### About this exercise
Using the string "True" as the key, pull each matching line out of the records below.

################

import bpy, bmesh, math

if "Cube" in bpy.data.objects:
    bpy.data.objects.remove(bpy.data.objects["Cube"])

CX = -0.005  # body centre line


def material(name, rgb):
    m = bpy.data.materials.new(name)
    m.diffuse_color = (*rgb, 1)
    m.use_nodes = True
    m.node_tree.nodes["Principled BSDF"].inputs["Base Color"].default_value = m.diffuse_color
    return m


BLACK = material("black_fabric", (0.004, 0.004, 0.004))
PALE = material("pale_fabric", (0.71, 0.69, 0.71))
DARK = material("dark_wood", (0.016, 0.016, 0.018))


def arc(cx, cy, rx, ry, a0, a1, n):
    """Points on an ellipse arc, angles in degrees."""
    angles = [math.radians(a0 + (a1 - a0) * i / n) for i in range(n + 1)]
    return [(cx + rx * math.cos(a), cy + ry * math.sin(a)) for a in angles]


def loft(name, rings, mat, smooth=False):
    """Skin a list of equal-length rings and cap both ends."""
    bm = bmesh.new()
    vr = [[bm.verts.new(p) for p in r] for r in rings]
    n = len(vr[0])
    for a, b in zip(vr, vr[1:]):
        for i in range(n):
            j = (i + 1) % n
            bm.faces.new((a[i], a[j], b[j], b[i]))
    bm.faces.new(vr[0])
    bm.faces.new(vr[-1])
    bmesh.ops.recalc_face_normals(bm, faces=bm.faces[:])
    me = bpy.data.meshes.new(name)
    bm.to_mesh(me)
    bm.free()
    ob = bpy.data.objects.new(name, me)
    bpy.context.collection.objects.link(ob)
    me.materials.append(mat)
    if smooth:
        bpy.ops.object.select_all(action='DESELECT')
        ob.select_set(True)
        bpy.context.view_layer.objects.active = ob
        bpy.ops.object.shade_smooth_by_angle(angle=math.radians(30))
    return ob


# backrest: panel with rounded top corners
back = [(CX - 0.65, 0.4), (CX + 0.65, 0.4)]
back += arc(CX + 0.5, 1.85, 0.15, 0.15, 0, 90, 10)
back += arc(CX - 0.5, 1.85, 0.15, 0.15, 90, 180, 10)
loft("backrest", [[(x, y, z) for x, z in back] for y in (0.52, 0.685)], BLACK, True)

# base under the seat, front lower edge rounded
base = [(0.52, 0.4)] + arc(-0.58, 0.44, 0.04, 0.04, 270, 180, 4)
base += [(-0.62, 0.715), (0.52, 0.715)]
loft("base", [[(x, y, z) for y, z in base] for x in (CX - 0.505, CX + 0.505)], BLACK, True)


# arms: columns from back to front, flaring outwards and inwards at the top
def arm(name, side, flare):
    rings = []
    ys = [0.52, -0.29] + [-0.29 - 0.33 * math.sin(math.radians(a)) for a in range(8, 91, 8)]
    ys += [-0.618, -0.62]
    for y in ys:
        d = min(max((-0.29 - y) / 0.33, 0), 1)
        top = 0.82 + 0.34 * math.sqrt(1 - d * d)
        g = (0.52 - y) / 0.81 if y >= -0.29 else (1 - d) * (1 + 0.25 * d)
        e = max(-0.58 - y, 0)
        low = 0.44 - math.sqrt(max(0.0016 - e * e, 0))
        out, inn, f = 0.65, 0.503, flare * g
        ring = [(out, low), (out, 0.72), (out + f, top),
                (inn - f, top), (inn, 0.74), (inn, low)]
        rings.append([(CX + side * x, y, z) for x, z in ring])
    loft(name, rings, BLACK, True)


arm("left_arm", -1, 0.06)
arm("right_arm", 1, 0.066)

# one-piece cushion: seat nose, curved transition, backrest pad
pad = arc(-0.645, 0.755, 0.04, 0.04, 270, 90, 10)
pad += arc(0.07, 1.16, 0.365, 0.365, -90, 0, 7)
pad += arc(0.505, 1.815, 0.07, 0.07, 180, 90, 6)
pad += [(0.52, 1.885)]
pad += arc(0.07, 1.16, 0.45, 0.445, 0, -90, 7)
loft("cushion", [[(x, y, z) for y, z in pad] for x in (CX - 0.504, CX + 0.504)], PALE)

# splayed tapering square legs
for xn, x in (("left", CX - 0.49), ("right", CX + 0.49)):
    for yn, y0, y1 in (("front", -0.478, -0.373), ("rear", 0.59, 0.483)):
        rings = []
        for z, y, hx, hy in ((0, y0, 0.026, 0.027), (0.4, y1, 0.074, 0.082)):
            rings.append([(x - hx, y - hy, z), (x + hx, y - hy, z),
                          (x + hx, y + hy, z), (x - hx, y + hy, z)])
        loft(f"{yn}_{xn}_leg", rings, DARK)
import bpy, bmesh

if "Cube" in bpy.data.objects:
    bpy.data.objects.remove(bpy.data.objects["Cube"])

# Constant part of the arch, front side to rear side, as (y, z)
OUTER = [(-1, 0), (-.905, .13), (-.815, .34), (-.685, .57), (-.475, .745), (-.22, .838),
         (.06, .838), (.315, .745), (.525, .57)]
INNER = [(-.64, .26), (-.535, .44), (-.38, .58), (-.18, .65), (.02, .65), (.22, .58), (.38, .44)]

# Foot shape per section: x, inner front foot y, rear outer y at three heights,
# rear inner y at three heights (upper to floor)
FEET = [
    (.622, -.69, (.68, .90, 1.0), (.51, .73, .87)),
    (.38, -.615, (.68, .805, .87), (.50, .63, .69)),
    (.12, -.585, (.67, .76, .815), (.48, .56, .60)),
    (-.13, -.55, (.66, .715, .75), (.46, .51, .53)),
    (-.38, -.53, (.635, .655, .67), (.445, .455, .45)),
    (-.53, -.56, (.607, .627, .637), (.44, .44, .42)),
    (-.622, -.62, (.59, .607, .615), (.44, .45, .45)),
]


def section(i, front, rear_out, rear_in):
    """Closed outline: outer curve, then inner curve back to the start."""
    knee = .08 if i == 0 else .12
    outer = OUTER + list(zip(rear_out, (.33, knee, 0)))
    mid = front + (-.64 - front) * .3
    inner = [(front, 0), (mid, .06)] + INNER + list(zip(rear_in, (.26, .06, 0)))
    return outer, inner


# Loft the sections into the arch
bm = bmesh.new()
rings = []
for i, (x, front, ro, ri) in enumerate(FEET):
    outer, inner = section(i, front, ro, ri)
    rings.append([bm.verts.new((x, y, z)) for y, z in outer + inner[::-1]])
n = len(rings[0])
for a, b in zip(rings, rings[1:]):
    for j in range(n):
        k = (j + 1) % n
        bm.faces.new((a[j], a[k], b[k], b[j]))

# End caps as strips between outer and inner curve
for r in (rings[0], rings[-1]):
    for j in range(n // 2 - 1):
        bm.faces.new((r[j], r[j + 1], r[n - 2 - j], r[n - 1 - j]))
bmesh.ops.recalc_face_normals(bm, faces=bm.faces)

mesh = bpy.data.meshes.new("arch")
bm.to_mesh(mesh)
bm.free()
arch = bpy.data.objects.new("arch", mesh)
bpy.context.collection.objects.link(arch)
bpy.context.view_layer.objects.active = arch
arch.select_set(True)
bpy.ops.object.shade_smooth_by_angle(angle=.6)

################

### Solution to the exercise
    m.use_nodes = True
        ob.select_set(True)
loft("backrest", [[(x, y, z) for x, z in back] for y in (0.52, 0.685)], BLACK, True)
loft("base", [[(x, y, z) for y, z in base] for x in (CX - 0.505, CX + 0.505)], BLACK, True)
    loft(name, rings, BLACK, True)
arch.select_set(True)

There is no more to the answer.